Thursday, March 1, 2012
Frank refers to Ketchikan and the "Bridge to Nowhere" as an example of government waste (agreed). Basic public choice economics teaches us about concentrated benefits, diffused costs; rational ignornance; and rent-seeking. Moreover, just as we assume individuals maximize utility and firms maximize profit, public choice analysis assumes politicians are rational as well and want to maximize votes. All of this comes to play when people ask, "Why is there so much wasteful government spending?" Of course, if I am a House member representing a district in Napa County, I will be in favor of tariffs on foreign wine in order to "save American jobs." Now, most of you I bet do not know wine tariff policy because you are rationally ignorant. But even if you did find out that because of government intervention you are paying an additional $5 dollars for that bottle of wine, you are not going to take the next flight to DC and talk to that representative. But, of course, it is in the self-interest of special interest groups to "wine and dine" politicians and politicians in turn will respond because they know they can get campaign contributions and they know that most voters are ignorant.

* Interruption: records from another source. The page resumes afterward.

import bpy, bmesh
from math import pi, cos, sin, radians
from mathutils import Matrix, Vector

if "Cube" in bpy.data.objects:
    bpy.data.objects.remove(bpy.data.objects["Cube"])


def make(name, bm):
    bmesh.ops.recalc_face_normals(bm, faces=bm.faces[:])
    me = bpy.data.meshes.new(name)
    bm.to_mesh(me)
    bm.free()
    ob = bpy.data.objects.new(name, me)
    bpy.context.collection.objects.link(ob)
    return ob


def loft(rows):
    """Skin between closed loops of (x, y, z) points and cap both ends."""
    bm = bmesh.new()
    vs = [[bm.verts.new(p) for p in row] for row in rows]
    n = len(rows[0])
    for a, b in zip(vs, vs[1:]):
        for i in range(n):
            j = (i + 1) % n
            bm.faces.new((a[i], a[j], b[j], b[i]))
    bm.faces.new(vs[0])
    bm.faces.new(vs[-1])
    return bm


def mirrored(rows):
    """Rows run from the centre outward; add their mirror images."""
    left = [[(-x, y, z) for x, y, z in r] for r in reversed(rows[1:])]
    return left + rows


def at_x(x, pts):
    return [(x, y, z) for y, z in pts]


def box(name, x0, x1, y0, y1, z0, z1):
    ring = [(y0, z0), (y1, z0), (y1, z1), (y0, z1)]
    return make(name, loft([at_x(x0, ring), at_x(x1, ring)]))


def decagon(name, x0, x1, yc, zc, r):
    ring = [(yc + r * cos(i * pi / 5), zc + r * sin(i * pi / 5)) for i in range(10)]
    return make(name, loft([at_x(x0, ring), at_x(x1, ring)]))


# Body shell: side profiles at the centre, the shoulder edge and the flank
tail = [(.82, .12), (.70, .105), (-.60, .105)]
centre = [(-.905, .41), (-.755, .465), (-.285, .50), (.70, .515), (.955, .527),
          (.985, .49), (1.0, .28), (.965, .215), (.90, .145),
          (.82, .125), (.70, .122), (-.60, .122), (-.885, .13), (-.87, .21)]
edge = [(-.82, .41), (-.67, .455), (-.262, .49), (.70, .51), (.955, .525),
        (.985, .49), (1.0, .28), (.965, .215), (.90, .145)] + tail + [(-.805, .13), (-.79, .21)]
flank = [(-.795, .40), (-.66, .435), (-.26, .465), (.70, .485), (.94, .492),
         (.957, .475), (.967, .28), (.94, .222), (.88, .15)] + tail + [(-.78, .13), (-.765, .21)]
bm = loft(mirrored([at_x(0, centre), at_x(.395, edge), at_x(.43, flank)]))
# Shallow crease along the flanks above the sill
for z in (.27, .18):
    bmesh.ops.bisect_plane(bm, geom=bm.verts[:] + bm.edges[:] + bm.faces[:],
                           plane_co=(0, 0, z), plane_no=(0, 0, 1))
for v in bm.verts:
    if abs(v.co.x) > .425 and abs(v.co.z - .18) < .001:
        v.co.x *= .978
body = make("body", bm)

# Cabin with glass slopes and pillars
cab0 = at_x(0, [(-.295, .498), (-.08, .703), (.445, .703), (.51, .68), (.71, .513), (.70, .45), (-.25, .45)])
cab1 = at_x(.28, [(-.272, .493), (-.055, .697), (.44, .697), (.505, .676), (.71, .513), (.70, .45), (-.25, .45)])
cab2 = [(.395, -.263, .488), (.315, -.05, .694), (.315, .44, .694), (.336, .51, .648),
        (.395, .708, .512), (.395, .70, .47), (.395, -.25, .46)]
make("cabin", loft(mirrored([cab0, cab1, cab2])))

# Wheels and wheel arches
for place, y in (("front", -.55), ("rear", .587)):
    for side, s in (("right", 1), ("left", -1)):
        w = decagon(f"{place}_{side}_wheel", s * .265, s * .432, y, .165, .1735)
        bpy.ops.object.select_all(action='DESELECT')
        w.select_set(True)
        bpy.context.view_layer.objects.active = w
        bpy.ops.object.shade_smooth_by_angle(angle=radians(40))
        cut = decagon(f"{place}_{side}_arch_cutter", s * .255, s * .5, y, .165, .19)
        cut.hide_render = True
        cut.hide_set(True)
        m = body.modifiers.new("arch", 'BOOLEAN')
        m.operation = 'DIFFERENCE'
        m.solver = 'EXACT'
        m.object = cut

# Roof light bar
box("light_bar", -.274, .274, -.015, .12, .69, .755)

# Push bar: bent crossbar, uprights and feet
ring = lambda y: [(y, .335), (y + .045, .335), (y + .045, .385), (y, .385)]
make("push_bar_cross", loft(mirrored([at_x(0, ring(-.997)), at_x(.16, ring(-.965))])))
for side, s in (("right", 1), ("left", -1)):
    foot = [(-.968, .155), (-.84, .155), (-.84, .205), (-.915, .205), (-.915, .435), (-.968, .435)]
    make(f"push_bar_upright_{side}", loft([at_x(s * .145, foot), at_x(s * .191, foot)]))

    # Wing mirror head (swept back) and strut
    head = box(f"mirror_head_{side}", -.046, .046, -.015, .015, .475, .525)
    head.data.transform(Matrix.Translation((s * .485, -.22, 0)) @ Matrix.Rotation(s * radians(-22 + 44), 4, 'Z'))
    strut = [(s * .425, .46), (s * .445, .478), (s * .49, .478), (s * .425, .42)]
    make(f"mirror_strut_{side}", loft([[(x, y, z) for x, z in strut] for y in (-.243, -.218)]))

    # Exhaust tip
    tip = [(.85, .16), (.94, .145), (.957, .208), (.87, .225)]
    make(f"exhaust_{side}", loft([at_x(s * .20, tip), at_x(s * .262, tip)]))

Frank is correct in pointing out that information is much more available today at a low cost so many government actions are brought to light; however, because there is so much information to digest, people will still be rationally ignorant of many policies. And, to be blunt, many voters have no clue about basic economics. This is an empirical fact (see GMU professor Bryan Caplan's work).
As for Keynesian prescriptions for the economy, I will say study some Austrian perspectives of what really caused the Depression and what really causes the boom and bust cycle (business cycle). I will also say please remember the broken window fallacy when people argue that government spending "stimulates" the economy. If you have not read Henry Hazlitt's Economics in One Lesson, do so immediately!
My main complaint in this chapter is his comparison between government waste and private waste. Government gets money by taking it from me (some would argue when government takes money it's called taxation; when a person takes money from another person, it's called theft). In the private sector, I get money by earning it doing something of value for someone else. While I might think it ridiculous to spend thousands of dollars for a birthday party, that spending isn't taking money from other people! And if I want to build a larger mansion, I am not hurting anyone else! Finally, Frank seems to be implying that he knows or can measure the utility people get when adding on to their mansions. I am not sure how he does this.